Scene V. Wrong and Infolence,
Now breathless wrong
THE story of the Misanthrope (says Farmer) is told in almost every collection of the time, and particularly in two books, with which Shakespear was intimately acquainted, the Palace of Pkafure, and the English Plutarch. Indeed from a paffage in an old play, cailed Jack Drum's Entertainment, I conjecture that lie had before made his appearance on the stage.
THE play of Timon (says Johnson) is a domestic tragedy, and therefore strongly fastens on the attention of the Reader. In the plan there is not much art, but the incidents are natural, and the characters various and exact.

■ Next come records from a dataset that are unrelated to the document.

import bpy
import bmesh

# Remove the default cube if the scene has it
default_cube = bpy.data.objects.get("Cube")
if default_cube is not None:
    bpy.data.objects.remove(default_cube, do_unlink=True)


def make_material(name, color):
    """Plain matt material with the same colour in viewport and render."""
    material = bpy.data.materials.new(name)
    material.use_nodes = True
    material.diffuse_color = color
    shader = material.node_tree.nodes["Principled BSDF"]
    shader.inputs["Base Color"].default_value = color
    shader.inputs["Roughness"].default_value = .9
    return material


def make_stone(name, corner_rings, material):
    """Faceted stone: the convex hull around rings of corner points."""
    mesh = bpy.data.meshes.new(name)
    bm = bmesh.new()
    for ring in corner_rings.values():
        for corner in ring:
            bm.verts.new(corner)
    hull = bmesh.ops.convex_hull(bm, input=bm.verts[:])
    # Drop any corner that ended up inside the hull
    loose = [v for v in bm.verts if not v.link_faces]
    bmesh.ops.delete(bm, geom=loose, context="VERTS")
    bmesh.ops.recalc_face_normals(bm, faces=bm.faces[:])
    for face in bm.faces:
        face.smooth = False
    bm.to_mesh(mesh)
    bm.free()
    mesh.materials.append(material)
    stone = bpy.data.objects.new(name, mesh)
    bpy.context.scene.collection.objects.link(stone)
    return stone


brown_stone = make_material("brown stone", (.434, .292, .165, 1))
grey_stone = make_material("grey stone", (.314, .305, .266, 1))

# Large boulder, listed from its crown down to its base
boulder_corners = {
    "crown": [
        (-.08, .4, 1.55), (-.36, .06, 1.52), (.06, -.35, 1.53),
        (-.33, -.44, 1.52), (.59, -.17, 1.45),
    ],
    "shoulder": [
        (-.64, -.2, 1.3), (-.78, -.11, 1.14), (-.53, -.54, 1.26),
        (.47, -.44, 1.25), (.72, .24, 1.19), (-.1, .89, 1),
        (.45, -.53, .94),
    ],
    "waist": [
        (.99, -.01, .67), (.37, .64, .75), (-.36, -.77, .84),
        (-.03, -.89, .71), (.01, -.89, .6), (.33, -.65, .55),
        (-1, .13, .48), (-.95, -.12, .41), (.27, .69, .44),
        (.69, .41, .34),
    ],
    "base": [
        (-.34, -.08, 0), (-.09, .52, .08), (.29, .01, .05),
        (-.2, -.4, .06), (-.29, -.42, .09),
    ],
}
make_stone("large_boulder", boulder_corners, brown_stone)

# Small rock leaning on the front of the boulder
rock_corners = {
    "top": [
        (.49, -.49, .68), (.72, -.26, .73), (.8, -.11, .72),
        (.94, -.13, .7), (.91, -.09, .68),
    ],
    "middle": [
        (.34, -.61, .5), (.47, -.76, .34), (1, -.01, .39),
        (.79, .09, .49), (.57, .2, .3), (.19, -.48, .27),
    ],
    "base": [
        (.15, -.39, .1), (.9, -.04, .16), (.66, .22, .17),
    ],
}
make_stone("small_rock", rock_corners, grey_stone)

The catastrophe affords a very powerful warning against that oftentatious liberality, which scatters bounty, but confers no benefits, and buys flattery, but not friendship.
In this tragedy, are many passages perplexed, obscure, and probably corrupt, which I have endeavoured to rectify, or explain, with due diligence; but having only one copy, cannot promise myself that my endeavours shall be much applauded.
Draw near them then in being merciful; Sweet mercy is nobility's true badge,
SCENE III. Thanks.
Thanks, to men Of noble minds is honourable meed.
SCENE IV. An Invitation to Love. (2) The birds chant melody on every bush, The snake lies rolled in the chearful sun,
The (1) Wilt, &c.] This, as Mr.Whalley has observed, is directly the sense and words of a passage in one of Cicero's finest orations: Homines ad Deos nulla re propius accedunt, quam falutem hominibus dando. Orat. pro Legar. fub. fin. See Enquiry into the learning of Shakespear, p. 64. (2) The birds, &c.]
Nobilis æftivas platanus, &c.
Midst these a brook in winding murmurs stray'd,